__Task directions__: From the line with "s = Vector((0, -d.z, d.y)) * .004" through the line with "# Nave body, open gable roof slabs and ridge", repeat the entries verbatim, both end lines included, and add nothing.

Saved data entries
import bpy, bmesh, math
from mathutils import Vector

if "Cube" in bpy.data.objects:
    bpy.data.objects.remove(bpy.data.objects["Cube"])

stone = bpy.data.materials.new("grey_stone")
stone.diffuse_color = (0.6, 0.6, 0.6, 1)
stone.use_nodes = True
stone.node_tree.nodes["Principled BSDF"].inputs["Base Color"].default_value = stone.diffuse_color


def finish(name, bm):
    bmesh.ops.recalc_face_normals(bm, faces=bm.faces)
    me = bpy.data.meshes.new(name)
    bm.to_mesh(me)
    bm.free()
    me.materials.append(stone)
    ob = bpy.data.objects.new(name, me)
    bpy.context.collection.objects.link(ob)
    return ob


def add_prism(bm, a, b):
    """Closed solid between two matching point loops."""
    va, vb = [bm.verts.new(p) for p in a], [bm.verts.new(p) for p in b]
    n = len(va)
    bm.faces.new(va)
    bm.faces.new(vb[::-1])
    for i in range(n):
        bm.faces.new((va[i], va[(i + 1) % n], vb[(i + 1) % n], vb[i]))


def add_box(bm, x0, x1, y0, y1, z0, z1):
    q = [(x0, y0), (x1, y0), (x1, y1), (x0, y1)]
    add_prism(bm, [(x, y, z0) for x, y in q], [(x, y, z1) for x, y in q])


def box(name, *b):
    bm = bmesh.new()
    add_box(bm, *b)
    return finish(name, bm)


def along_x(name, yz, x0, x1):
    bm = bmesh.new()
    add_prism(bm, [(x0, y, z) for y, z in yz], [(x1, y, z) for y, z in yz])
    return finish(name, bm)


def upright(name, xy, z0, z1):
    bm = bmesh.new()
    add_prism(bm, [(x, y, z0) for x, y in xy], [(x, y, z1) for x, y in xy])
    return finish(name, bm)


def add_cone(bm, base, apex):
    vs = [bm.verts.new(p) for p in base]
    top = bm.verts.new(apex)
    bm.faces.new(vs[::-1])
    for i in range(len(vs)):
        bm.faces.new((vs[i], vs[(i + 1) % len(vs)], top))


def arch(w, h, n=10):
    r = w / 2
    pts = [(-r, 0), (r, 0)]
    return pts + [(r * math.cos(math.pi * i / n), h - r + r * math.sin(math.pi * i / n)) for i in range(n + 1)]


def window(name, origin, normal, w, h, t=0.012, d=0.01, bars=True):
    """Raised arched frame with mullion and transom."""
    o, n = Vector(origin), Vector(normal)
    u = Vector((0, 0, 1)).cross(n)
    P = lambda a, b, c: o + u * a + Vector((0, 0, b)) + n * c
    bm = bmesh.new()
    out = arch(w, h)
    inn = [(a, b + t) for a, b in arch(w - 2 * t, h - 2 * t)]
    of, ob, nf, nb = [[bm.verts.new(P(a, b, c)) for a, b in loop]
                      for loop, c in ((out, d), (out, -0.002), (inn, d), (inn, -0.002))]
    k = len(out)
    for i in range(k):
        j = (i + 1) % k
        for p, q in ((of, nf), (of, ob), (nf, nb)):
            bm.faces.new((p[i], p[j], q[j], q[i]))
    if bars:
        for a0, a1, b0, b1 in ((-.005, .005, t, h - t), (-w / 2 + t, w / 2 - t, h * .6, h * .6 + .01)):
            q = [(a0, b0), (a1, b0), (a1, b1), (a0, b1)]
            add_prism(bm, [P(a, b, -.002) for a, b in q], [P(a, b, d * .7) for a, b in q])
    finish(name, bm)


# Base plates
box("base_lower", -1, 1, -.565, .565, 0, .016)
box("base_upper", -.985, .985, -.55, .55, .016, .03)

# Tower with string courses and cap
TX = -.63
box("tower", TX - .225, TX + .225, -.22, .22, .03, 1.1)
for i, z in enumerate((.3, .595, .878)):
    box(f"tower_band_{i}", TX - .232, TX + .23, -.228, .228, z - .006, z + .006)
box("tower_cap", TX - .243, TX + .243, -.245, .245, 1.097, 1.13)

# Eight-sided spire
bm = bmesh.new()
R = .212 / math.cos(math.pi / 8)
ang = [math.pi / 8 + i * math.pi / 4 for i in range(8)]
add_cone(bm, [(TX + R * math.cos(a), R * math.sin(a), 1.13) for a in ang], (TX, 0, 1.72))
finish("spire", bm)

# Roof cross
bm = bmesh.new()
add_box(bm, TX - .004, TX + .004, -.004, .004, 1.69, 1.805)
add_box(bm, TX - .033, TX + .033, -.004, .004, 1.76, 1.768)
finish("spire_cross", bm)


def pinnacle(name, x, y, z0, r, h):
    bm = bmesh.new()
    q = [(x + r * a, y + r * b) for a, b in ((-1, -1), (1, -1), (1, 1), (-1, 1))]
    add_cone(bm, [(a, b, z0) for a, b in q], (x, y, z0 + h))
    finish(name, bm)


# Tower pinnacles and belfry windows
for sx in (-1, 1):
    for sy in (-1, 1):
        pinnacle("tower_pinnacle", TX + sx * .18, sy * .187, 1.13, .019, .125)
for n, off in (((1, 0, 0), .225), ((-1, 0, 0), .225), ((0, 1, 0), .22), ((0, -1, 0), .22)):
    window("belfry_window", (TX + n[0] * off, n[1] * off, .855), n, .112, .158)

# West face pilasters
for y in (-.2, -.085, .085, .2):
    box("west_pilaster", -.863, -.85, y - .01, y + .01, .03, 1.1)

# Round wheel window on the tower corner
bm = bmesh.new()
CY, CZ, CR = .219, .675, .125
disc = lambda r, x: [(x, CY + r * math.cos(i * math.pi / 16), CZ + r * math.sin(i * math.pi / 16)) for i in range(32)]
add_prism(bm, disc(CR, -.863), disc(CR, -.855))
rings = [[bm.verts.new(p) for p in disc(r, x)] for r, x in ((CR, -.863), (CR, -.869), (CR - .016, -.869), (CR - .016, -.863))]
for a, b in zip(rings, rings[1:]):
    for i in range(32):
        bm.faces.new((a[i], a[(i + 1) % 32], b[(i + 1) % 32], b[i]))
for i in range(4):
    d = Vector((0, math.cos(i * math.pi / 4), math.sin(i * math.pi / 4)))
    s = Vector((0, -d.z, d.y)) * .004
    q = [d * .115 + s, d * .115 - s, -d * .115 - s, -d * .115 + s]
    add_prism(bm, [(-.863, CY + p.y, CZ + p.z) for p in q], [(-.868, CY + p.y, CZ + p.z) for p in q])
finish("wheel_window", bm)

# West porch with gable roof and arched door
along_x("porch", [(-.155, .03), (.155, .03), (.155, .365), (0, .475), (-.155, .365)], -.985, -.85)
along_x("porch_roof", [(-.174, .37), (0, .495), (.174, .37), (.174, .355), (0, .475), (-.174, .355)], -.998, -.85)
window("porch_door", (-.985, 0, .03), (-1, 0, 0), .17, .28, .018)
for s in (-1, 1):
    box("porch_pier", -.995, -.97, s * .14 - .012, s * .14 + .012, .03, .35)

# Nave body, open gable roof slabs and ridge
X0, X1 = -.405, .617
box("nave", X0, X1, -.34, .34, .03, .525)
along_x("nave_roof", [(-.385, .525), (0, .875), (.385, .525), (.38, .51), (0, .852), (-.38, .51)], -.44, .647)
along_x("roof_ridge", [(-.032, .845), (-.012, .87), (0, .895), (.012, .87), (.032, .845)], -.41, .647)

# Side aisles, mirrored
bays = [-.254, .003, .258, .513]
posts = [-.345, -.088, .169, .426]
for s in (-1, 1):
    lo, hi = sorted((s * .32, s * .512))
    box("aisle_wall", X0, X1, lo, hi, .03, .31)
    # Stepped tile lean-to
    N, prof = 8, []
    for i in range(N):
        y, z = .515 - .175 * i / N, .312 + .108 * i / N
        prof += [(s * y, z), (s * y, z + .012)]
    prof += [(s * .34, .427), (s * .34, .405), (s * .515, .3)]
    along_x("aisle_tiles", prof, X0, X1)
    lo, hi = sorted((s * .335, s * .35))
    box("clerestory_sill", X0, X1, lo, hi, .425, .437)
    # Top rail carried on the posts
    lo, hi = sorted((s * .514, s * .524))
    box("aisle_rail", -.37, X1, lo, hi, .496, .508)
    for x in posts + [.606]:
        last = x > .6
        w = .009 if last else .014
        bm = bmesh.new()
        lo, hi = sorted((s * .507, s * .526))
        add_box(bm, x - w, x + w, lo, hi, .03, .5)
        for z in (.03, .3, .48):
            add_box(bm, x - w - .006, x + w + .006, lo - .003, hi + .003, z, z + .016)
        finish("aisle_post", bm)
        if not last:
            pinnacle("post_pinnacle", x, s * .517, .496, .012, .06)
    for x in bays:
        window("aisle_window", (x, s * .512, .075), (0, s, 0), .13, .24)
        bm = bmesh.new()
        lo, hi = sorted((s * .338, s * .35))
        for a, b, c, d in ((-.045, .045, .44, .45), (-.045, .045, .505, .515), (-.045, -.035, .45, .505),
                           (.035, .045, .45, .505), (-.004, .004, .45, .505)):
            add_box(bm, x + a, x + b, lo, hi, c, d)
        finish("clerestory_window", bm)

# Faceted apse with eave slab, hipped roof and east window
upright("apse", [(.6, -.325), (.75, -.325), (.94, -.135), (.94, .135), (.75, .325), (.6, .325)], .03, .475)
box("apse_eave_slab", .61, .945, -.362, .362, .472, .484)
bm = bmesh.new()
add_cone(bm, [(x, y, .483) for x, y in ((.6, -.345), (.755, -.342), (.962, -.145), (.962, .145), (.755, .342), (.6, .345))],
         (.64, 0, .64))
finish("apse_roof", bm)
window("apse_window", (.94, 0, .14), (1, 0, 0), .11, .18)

__Result of the exercise__:
    s = Vector((0, -d.z, d.y)) * .004
    q = [d * .115 + s, d * .115 - s, -d * .115 - s, -d * .115 + s]
    add_prism(bm, [(-.863, CY + p.y, CZ + p.z) for p in q], [(-.868, CY + p.y, CZ + p.z) for p in q])
finish("wheel_window", bm)

# West porch with gable roof and arched door
along_x("porch", [(-.155, .03), (.155, .03), (.155, .365), (0, .475), (-.155, .365)], -.985, -.85)
along_x("porch_roof", [(-.174, .37), (0, .495), (.174, .37), (.174, .355), (0, .475), (-.174, .355)], -.998, -.85)
window("porch_door", (-.985, 0, .03), (-1, 0, 0), .17, .28, .018)
for s in (-1, 1):
    box("porch_pier", -.995, -.97, s * .14 - .012, s * .14 + .012, .03, .35)

# Nave body, open gable roof slabs and ridge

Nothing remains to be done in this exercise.